> **What is needed**: When you reach the line in the listing below that contains "const back = positions.length / 3;", begin returning lines exactly as written, and stop after the line that contains "const height = 0.7;". Return no other lines.

> **Dataset content**:
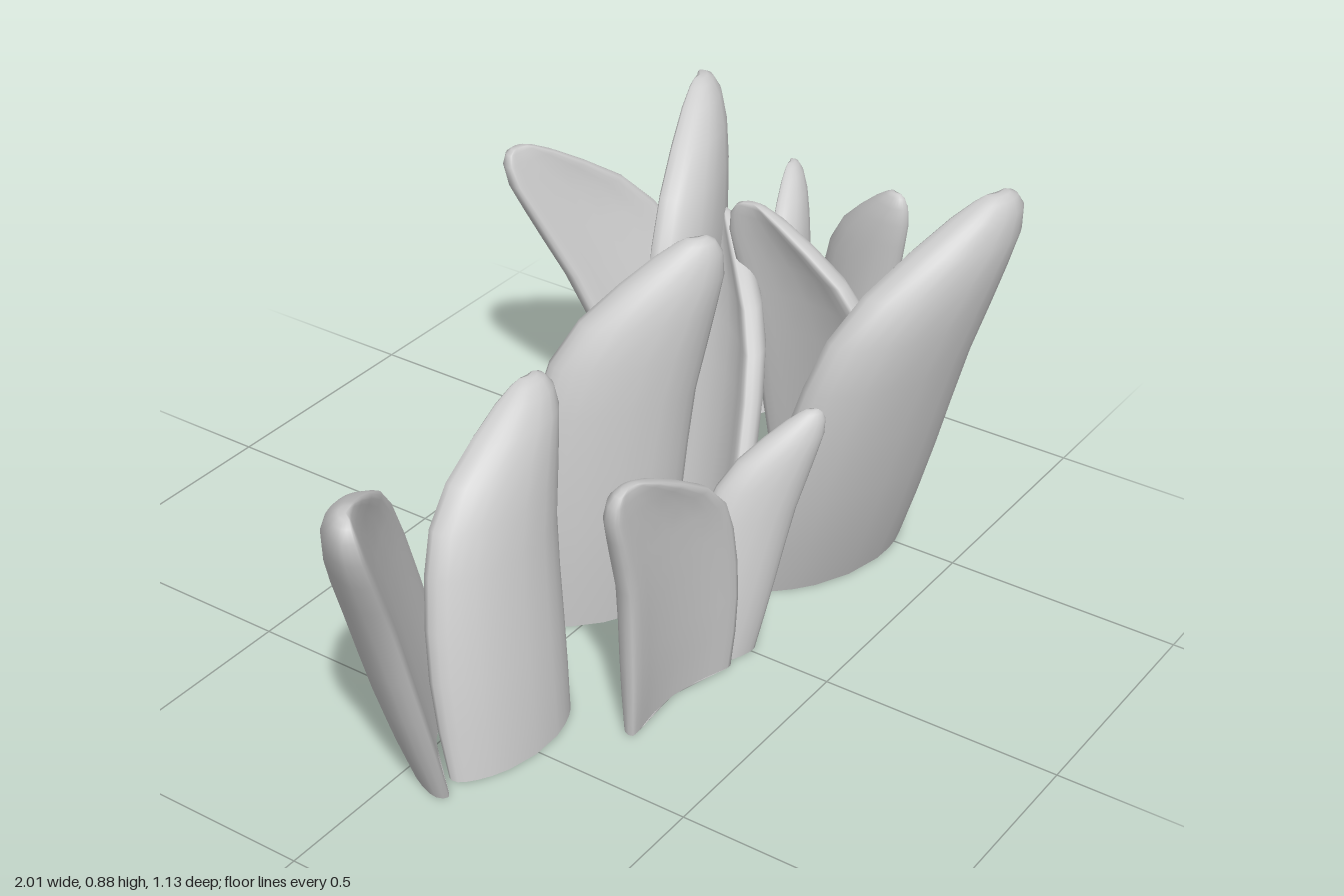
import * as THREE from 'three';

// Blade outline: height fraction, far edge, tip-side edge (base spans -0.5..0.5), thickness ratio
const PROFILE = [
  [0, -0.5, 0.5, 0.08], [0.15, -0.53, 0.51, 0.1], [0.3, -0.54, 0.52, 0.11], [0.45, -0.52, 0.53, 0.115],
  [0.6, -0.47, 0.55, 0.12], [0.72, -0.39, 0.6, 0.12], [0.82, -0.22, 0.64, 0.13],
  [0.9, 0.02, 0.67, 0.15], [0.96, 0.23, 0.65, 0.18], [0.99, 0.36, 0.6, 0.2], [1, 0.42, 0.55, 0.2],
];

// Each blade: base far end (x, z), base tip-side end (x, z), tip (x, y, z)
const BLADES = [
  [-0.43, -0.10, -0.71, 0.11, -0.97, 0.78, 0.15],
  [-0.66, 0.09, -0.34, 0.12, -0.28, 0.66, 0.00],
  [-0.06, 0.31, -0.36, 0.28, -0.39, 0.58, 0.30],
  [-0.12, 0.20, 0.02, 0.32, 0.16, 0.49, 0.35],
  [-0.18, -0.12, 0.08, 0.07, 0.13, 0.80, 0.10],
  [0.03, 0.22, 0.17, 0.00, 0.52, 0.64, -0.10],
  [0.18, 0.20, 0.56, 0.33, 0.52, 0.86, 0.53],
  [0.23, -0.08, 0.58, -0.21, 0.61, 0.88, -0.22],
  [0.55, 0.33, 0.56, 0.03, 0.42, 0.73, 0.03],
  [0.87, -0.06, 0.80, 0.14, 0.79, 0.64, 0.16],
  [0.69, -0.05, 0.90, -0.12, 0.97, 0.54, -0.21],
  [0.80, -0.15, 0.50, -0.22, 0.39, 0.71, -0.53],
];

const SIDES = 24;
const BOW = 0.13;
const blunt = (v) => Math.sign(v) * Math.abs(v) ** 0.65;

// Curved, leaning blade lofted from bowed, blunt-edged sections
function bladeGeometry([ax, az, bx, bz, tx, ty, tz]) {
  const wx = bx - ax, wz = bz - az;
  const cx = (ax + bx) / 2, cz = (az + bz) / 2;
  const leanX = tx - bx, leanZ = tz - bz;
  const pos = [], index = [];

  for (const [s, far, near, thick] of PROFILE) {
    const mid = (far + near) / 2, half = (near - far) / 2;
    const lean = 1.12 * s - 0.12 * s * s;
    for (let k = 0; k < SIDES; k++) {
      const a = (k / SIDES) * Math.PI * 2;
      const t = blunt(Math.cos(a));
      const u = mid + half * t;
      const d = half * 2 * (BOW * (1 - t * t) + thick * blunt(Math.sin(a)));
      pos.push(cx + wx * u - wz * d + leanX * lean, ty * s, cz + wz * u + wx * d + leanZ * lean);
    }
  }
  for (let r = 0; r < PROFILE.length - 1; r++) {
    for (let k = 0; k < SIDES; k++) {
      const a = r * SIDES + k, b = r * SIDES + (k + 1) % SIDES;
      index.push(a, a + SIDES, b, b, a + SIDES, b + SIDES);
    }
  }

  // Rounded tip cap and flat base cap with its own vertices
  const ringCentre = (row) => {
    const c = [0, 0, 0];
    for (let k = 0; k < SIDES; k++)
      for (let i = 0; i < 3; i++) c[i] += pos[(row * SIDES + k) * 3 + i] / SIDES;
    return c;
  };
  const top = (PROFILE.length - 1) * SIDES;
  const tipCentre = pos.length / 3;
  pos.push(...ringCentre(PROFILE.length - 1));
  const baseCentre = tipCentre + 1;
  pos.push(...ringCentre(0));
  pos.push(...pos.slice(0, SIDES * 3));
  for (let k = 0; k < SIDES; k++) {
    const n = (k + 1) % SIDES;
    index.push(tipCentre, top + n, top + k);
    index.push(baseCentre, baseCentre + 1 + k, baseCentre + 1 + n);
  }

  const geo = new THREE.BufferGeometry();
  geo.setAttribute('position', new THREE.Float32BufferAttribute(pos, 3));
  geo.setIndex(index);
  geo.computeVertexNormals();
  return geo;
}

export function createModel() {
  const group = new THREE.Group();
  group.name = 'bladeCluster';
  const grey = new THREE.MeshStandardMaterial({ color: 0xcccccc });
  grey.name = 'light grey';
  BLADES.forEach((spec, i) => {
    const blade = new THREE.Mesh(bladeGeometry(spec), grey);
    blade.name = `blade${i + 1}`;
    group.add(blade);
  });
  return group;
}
...
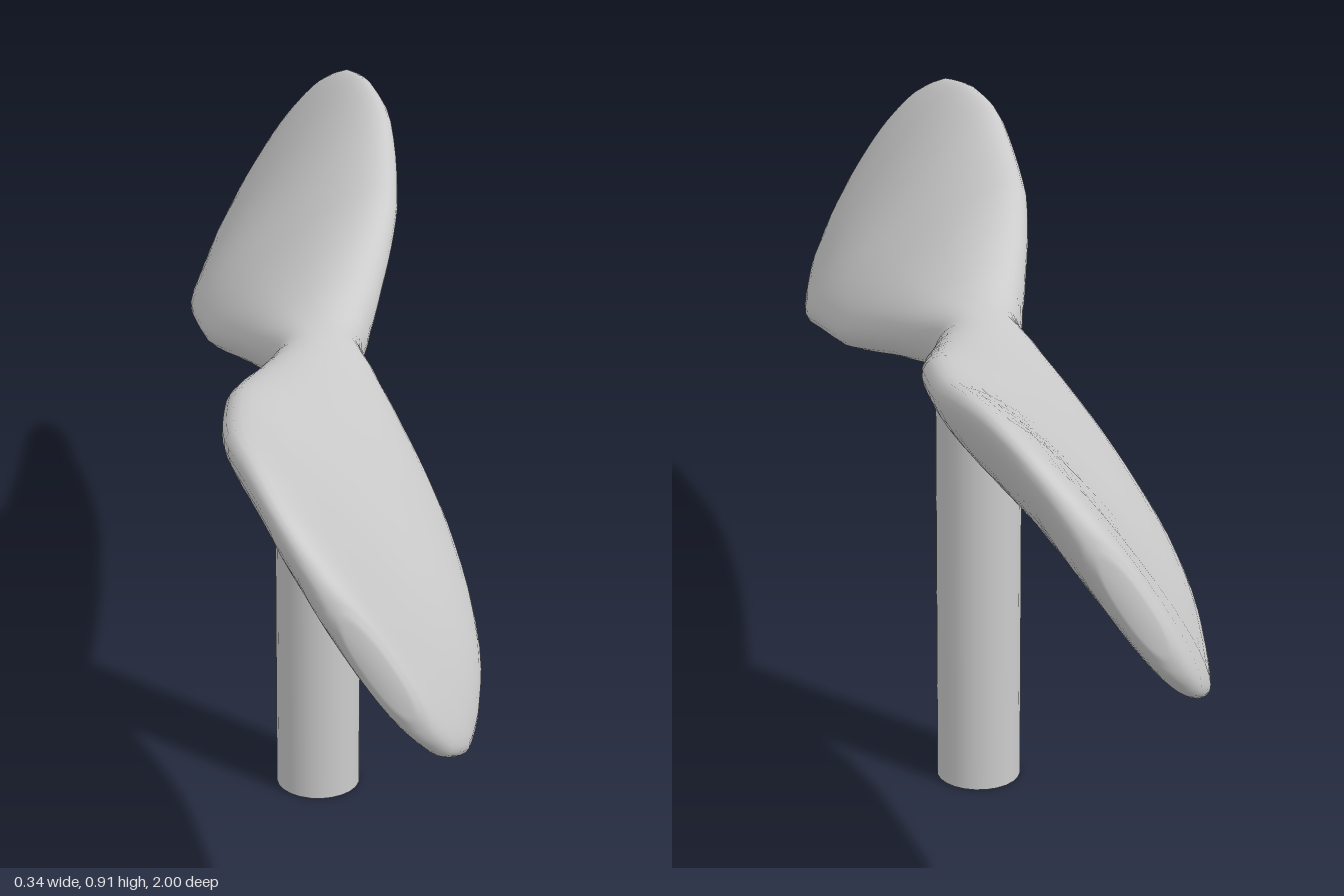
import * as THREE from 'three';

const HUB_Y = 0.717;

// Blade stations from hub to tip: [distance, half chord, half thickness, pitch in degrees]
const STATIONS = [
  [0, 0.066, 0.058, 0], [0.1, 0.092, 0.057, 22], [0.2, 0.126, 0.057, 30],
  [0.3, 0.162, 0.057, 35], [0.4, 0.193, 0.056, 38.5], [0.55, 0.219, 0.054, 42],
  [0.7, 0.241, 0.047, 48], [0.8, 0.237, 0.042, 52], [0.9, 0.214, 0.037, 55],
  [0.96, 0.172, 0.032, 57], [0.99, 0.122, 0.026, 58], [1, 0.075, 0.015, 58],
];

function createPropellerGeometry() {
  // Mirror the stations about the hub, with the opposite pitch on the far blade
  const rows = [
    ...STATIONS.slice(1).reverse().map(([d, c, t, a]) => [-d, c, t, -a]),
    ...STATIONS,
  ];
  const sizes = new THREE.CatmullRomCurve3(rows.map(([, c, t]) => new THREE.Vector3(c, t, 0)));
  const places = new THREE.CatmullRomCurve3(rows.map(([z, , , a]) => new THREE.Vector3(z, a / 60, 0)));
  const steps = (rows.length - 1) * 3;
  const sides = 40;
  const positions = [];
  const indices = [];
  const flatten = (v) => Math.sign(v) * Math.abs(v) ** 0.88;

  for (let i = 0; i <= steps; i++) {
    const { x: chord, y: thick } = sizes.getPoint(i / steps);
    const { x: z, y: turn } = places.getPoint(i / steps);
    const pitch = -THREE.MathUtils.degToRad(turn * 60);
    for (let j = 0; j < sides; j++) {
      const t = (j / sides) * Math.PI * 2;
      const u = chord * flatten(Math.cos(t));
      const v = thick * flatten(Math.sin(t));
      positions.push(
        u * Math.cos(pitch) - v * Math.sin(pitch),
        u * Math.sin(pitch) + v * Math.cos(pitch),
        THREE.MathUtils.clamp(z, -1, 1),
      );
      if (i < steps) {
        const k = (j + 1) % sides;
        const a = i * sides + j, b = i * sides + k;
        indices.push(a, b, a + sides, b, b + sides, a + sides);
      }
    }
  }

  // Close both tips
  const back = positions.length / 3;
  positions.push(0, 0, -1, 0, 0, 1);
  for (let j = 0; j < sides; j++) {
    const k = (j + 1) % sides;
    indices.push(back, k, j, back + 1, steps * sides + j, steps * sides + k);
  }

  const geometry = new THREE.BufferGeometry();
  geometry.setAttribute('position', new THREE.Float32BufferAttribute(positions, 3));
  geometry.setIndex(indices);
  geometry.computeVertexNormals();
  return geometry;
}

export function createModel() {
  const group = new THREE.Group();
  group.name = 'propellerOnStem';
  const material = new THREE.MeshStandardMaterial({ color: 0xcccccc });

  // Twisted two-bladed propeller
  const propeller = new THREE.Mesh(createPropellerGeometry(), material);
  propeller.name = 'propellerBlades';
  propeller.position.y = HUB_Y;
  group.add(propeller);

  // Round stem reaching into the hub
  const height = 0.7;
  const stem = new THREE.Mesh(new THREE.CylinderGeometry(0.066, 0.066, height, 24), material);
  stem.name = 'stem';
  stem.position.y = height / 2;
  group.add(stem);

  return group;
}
---
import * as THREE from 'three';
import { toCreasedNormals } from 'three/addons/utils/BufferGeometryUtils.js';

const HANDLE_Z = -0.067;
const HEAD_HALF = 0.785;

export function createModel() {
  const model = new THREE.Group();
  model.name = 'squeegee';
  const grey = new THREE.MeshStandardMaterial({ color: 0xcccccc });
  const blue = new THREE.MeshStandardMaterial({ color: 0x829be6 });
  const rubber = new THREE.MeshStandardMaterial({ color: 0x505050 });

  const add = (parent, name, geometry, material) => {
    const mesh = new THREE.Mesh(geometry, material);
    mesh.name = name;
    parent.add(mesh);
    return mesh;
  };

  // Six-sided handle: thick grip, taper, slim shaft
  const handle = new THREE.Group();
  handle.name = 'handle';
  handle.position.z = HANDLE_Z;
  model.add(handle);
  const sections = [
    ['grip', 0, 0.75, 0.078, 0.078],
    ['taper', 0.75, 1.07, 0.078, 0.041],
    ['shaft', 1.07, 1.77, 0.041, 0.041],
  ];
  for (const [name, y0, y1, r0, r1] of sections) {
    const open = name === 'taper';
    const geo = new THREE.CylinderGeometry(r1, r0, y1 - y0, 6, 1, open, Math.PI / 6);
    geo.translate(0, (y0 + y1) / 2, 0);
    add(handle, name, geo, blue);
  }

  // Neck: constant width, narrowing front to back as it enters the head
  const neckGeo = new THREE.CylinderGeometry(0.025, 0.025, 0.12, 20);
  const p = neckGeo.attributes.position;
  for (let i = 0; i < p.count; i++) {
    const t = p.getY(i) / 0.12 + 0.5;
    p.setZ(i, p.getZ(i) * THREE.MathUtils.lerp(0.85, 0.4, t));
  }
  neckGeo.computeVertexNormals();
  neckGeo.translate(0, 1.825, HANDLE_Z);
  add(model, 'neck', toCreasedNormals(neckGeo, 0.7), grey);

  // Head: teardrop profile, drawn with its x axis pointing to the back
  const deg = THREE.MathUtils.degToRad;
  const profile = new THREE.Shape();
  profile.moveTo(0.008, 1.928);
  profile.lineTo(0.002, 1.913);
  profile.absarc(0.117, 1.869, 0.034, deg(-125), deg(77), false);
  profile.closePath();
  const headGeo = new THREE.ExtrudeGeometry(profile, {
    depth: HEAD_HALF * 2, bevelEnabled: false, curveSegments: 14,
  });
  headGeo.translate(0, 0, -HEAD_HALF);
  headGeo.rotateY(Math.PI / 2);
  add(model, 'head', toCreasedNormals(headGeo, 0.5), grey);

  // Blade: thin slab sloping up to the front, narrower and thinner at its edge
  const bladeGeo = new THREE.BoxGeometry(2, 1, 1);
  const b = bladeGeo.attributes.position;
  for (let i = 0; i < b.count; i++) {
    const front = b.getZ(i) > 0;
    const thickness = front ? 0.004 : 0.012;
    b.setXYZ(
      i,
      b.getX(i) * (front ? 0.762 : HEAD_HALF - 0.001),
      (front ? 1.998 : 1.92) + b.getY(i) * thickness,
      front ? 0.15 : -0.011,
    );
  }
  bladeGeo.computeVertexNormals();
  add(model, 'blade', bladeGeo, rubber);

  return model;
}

> **Answer section**:
  const back = positions.length / 3;
  positions.push(0, 0, -1, 0, 0, 1);
  for (let j = 0; j < sides; j++) {
    const k = (j + 1) % sides;
    indices.push(back, k, j, back + 1, steps * sides + j, steps * sides + k);
  }

  const geometry = new THREE.BufferGeometry();
  geometry.setAttribute('position', new THREE.Float32BufferAttribute(positions, 3));
  geometry.setIndex(indices);
  geometry.computeVertexNormals();
  return geometry;
}

export function createModel() {
  const group = new THREE.Group();
  group.name = 'propellerOnStem';
  const material = new THREE.MeshStandardMaterial({ color: 0xcccccc });

  // Twisted two-bladed propeller
  const propeller = new THREE.Mesh(createPropellerGeometry(), material);
  propeller.name = 'propellerBlades';
  propeller.position.y = HUB_Y;
  group.add(propeller);

  // Round stem reaching into the hub
  const height = 0.7;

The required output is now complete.